Bush takes on de Blasio on education

Jeb Bush is taking the fight over education reform to Hillary ClintonHillary Diane Rodham ClintonWhite House denies pausing military aid package to Ukraine Monica Lewinsky responds to viral HBO intern's mistake: 'It gets better' Virginia governor's race poses crucial test for GOP MORE even as he struggles to gain traction on the issue with conservatives skeptical of his support for the Common Core standards.

In an op-ed in the New York Post on Tuesday, Bush touted himself as a “decades-long advocate for school choice,” while blasting Clinton and New York City Mayor Bill de BlasioBill de BlasioAdams, Wiley lead field in NYC mayoral primary: poll New York City moving thousands of people from hotels back to shelters The Hill's Morning Report - Dems to go-it-alone on infrastructure as bipartisan plan falters MORE for “fighting to undercut school choice at every turn.”

“Sadly, teachers unions and much of the education establishment in America continues to fight against parental control of education,” Bush wrote. “Mayor de Blasio, a protégé of Hillary Rodham Clinton, has taken up their cause, fighting to undercut school choice at every turn.”

“While calling New York a tale of two cities, the mayor appears to be doing everything in his power to keep it that way — depriving low-income kids of the education they need to succeed,” Bush wrote.

Bush is on the right side of the education reform issue among most Republicans in his push to expand school choice through charter schools and voucher programs. 

However, some Republicans believe that Bush’s support for Common Core could sink him in the primaries.

Common Core has become shorthand for government overreach among many on the right, and Bush is essentially alone in the field of GOP in supporting the education standards. He never implemented the standards as governor, but has promoted them through his foundation.

But Bush has been on the offensive over education reform almost since the start, touting Florida’s education achievements from his time as governor in many of his stump speeches.

Bush has argued that when he took over as governor, Florida was last in the nation in graduation rates, and that the state improved every year under his watch. 

He boasts about having raised standards across the state, that he eliminated “social promotion,” which passes kids along to the next grade even if they fail to meet certain benchmarks, and expanded school choice through digital learning, vouchers and charter schools. 

“The Clintons, who have an outsize influence in New York politics, have largely stood by as Mayor de Blasio has attempted to undermine the benefits that the Success Academies and other school-choice programs have provided to low-income children,” Bush wrote Tuesday. “Will former Secretary Clinton continue to put the interests of the entrenched education establishment above the interests of kids in America?”

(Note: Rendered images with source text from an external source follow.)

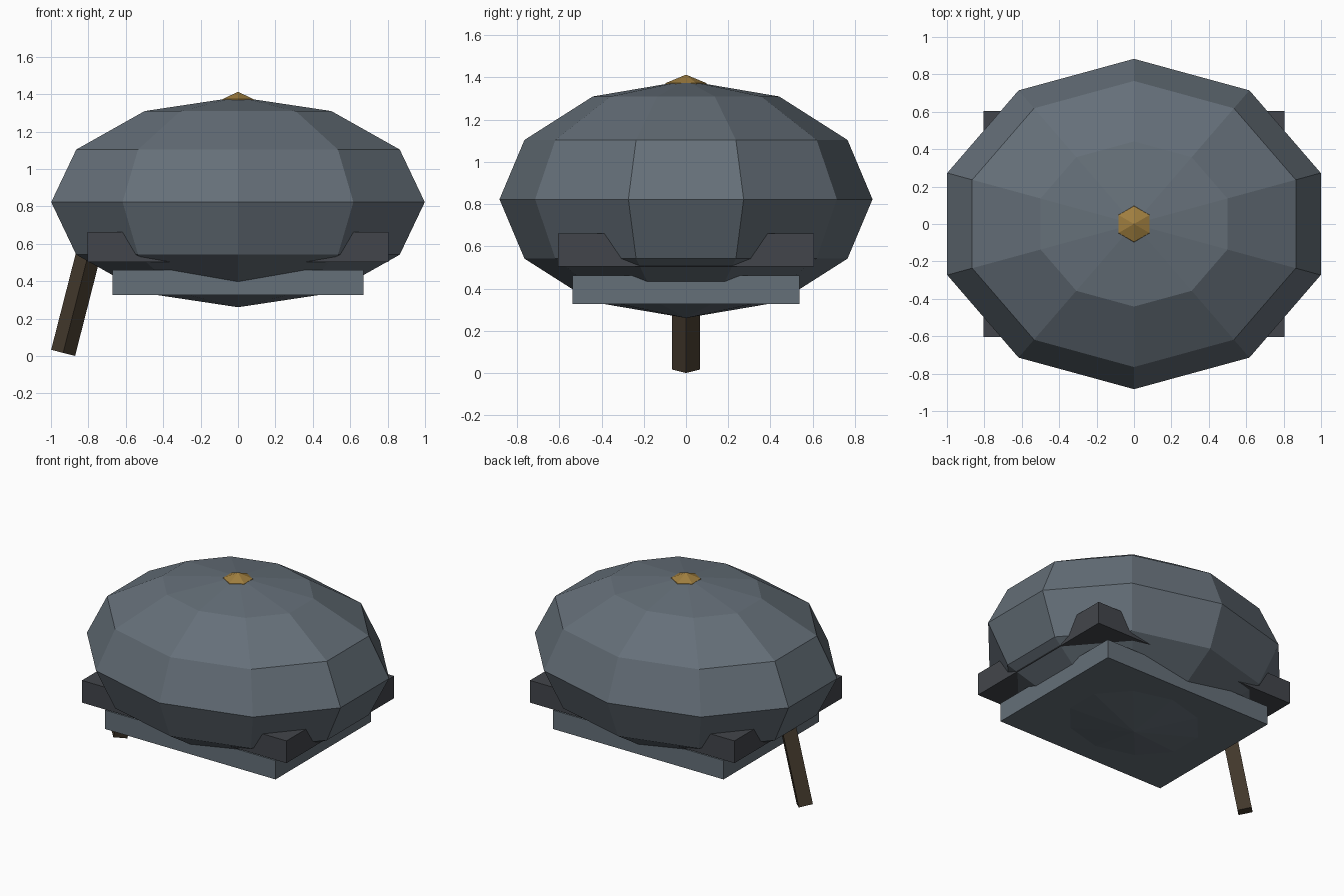
import bpy, bmesh
from math import cos, sin
from mathutils import Matrix, Vector

if "Cube" in bpy.data.objects:
    bpy.data.objects.remove(bpy.data.objects["Cube"])


def material(name, rgb):
    m = bpy.data.materials.new(name)
    m.diffuse_color = (*rgb, 1)
    m.use_nodes = True
    m.node_tree.nodes["Principled BSDF"].inputs["Base Color"].default_value = m.diffuse_color
    return m


STEEL = material("blue_grey", (0.13, 0.16, 0.19))
DARK = material("dark_grey", (0.055, 0.06, 0.07))
BROWN = material("brown", (0.055, 0.04, 0.025))
GOLD = material("gold", (0.35, 0.21, 0.05))


def finish(name, bm, mat):
    bmesh.ops.recalc_face_normals(bm, faces=bm.faces)
    me = bpy.data.meshes.new(name)
    bm.to_mesh(me)
    bm.free()
    me.materials.append(mat)
    ob = bpy.data.objects.new(name, me)
    bpy.context.collection.objects.link(ob)
    return ob


def ball(name, segments, rings, radii, z, mat):
    bm = bmesh.new()
    m = Matrix.Translation((0, 0, z)) @ Matrix.Diagonal((*radii, 1))
    bmesh.ops.create_uvsphere(bm, u_segments=segments, v_segments=rings, radius=1, matrix=m)
    return finish(name, bm, mat)


def slab(name, half_x, half_y, z0, z1, mat):
    bm = bmesh.new()
    m = (Matrix.Translation((0, 0, (z0 + z1) / 2))
         @ Matrix.Diagonal((2 * half_x, 2 * half_y, z1 - z0, 1)))
    bmesh.ops.create_cube(bm, size=1, matrix=m)
    return finish(name, bm, mat)


# Flattened ten-sided shell and the small knob on its top
ball("shell", 10, 6, (1.05, 0.883, 0.562), 0.823, STEEL)
ball("top_knob", 6, 4, (0.135, 0.135, 0.135), 1.278, GOLD)

# Wide rim slab and the smaller plate under it
slab("rim_slab", 0.805, 0.605, 0.504, 0.662, DARK)
slab("bottom_plate", 0.672, 0.538, 0.327, 0.461, STEEL)

# Square slanted stick, its upper end buried in the shell
tilt, length = 0.25, 0.7
foot = Vector((-0.935, 0, 0.017))
axis = Vector((sin(tilt), 0, cos(tilt)))
bm = bmesh.new()
bmesh.ops.create_cone(
    bm, cap_ends=True, segments=4, radius1=0.066, radius2=0.066, depth=length,
    matrix=Matrix.Translation(foot + axis * length / 2) @ Matrix.Rotation(tilt, 4, "Y"))
finish("stick", bm, BROWN)
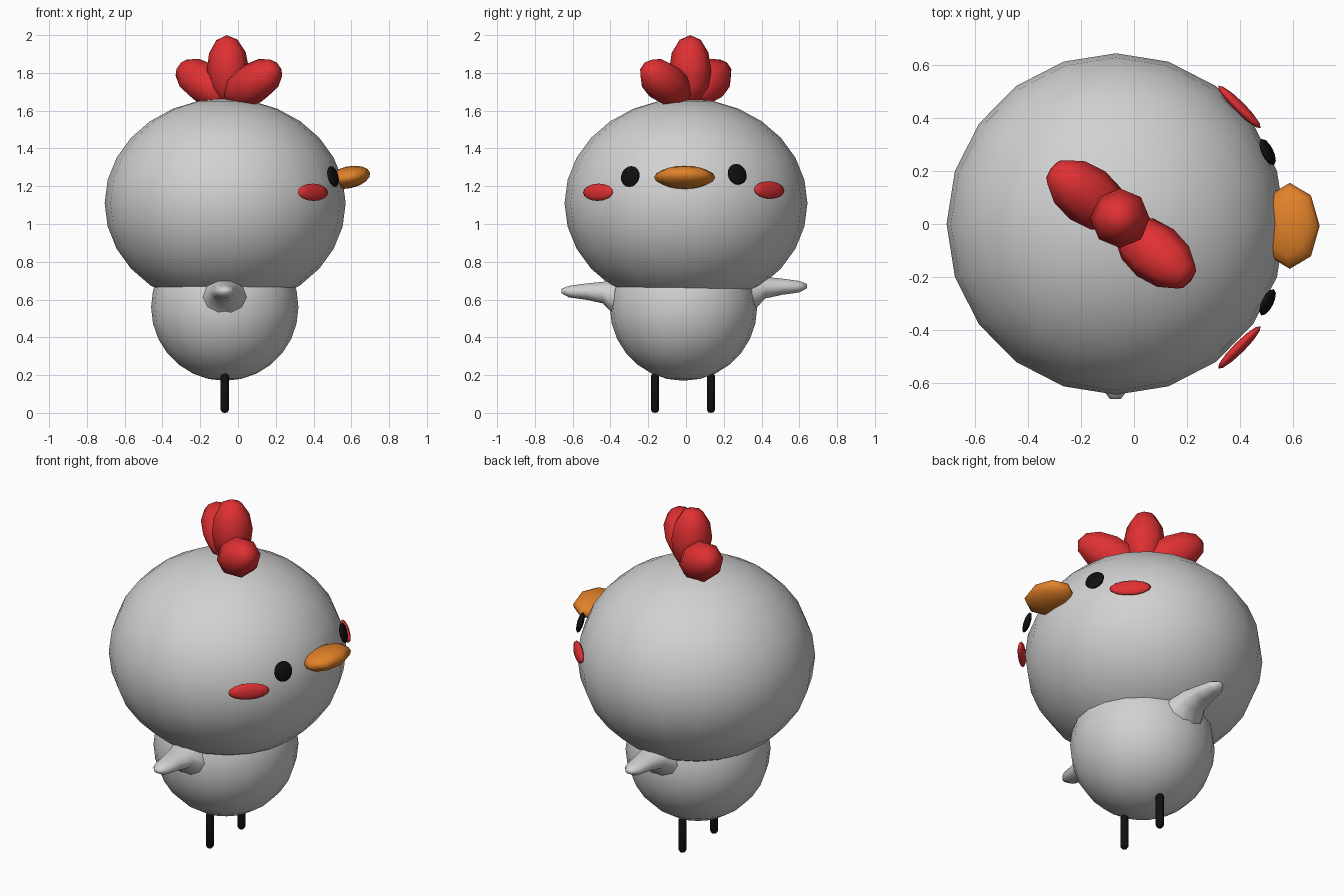
import bpy, bmesh, math
from mathutils import Matrix, Vector, Euler

if "Cube" in bpy.data.objects:
    bpy.data.objects.remove(bpy.data.objects["Cube"])


def material(name, rgb):
    m = bpy.data.materials.new(name)
    m.diffuse_color = (*rgb, 1)
    m.use_nodes = True
    m.node_tree.nodes["Principled BSDF"].inputs["Base Color"].default_value = m.diffuse_color
    return m


WHITE = material("pale_grey", (0.64, 0.64, 0.64))
RED = material("red", (0.75, 0.03, 0.033))
ORANGE = material("orange", (0.75, 0.22, 0.022))
BLACK = material("black", (0.005, 0.005, 0.005))


def finish(name, bm, mat):
    bmesh.ops.recalc_face_normals(bm, faces=bm.faces[:])
    for f in bm.faces:
        f.smooth = True
    me = bpy.data.meshes.new(name)
    bm.to_mesh(me)
    bm.free()
    me.materials.append(mat)
    ob = bpy.data.objects.new(name, me)
    bpy.context.collection.objects.link(ob)
    return ob


def ellipsoid(name, loc, radii, mat, segs, rings, rot=None):
    """UV sphere scaled to radii, turned by a 3x3 matrix, then placed."""
    rot = rot or Matrix.Identity(3)
    bm = bmesh.new()
    m = Matrix.Translation(loc) @ rot.to_4x4() @ Matrix.Diagonal((*radii, 1))
    bmesh.ops.create_uvsphere(bm, u_segments=segs, v_segments=rings, radius=1, matrix=m)
    return finish(name, bm, mat)


def facing(yaw, pitch):
    """Local x points outward along yaw, tipped up by pitch (degrees)."""
    return Euler((0, -math.radians(pitch), math.radians(yaw))).to_matrix()


def loft(name, rings, mat, segs=10):
    """Tube along y through elliptical rings (y, z, rx, rz)."""
    bm = bmesh.new()
    loops = []
    for y, z, rx, rz in rings:
        angles = [2 * math.pi * i / segs for i in range(segs)]
        loops.append([bm.verts.new((-0.07 + rx * math.cos(a), y, z + rz * math.sin(a)))
                      for a in angles])
    for a, b in zip(loops, loops[1:]):
        for i in range(segs):
            j = (i + 1) % segs
            bm.faces.new((a[i], a[j], b[j], b[i]))
    bm.faces.new(loops[0])
    bm.faces.new(loops[-1])
    return finish(name, bm, mat)


# Head and body
ellipsoid("head", (-0.068, 0, 1.11), (0.638, 0.643, 0.555), WHITE, 20, 14)
ellipsoid("body", (-0.07, -0.013, 0.56), (0.39, 0.39, 0.39), WHITE, 20, 14)

# Wings flaring out of the body, legs, eyes and cheeks on both sides
WING = [(0.30, 0.57, 0.15, 0.15), (0.37, 0.625, 0.115, 0.10), (0.43, 0.65, 0.085, 0.06),
        (0.52, 0.655, 0.065, 0.045), (0.61, 0.655, 0.05, 0.032), (0.65, 0.658, 0.02, 0.012)]
for s, side in ((-1, "right"), (1, "left")):
    tilt = 0.013 * s
    loft("wing_" + side, [(-0.01 + s * y, z + tilt, rx, rz) for y, z, rx, rz in WING], WHITE)

    # Leg: capsule-like rod turned from a short profile
    bm = bmesh.new()
    profile = [(0, 0), (0.014, 0.003), (0.022, 0.016), (0.022, 0.195), (0.014, 0.208), (0, 0.211)]
    vs = [bm.verts.new((r, 0, z)) for r, z in profile]
    es = [bm.edges.new(p) for p in zip(vs, vs[1:])]
    bmesh.ops.spin(bm, geom=vs + es, cent=(0, 0, 0), axis=(0, 0, 1),
                   angle=2 * math.pi, steps=12, use_merge=False)
    bmesh.ops.remove_doubles(bm, verts=bm.verts[:], dist=0.0005)
    bmesh.ops.translate(bm, verts=bm.verts[:], vec=(-0.07, -0.016 + s * 0.148, 0))
    finish("leg_" + side, bm, BLACK)

    ellipsoid("eye_" + side, (0.503, -0.012 + s * 0.283, 1.257 + 0.006 * s),
              (0.018, 0.055, 0.057), BLACK, 12, 8, facing(26 * s, 14))
    ellipsoid("cheek_" + side, (0.397, -0.012 + s * 0.453, 1.174 + 0.006 * s),
              (0.021, 0.113, 0.046), RED, 12, 8, facing(45 * s, 6))

# Beak
ellipsoid("beak", (0.587, -0.007, 1.247), (0.115, 0.162, 0.058), ORANGE, 8, 8, facing(0, 12))

# Comb of three lobes, long axis along the given direction
for name, loc, d, r, l in (
        ("comb_middle", (-0.053, 0.022, 1.815), (-0.04, 0.0, 1), 0.112, 0.185),
        ("comb_back", (-0.175, 0.108, 1.745), (-0.7, 0.52, 0.45), 0.112, 0.19),
        ("comb_front", (0.08, -0.108, 1.745), (0.7, -0.55, 0.45), 0.112, 0.19)):
    q = Vector(d).to_track_quat('Z', 'Y').to_matrix()
    ellipsoid(name, loc, (r, r, l), RED, 8, 6, q)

“There should be no doubt about my priorities,” he continued. “As president of the United States, I will reduce the power and authority of the federal Department of Education, sending more money and flexibility back to the states so greater school-choice opportunities can be made available to parents and their children.”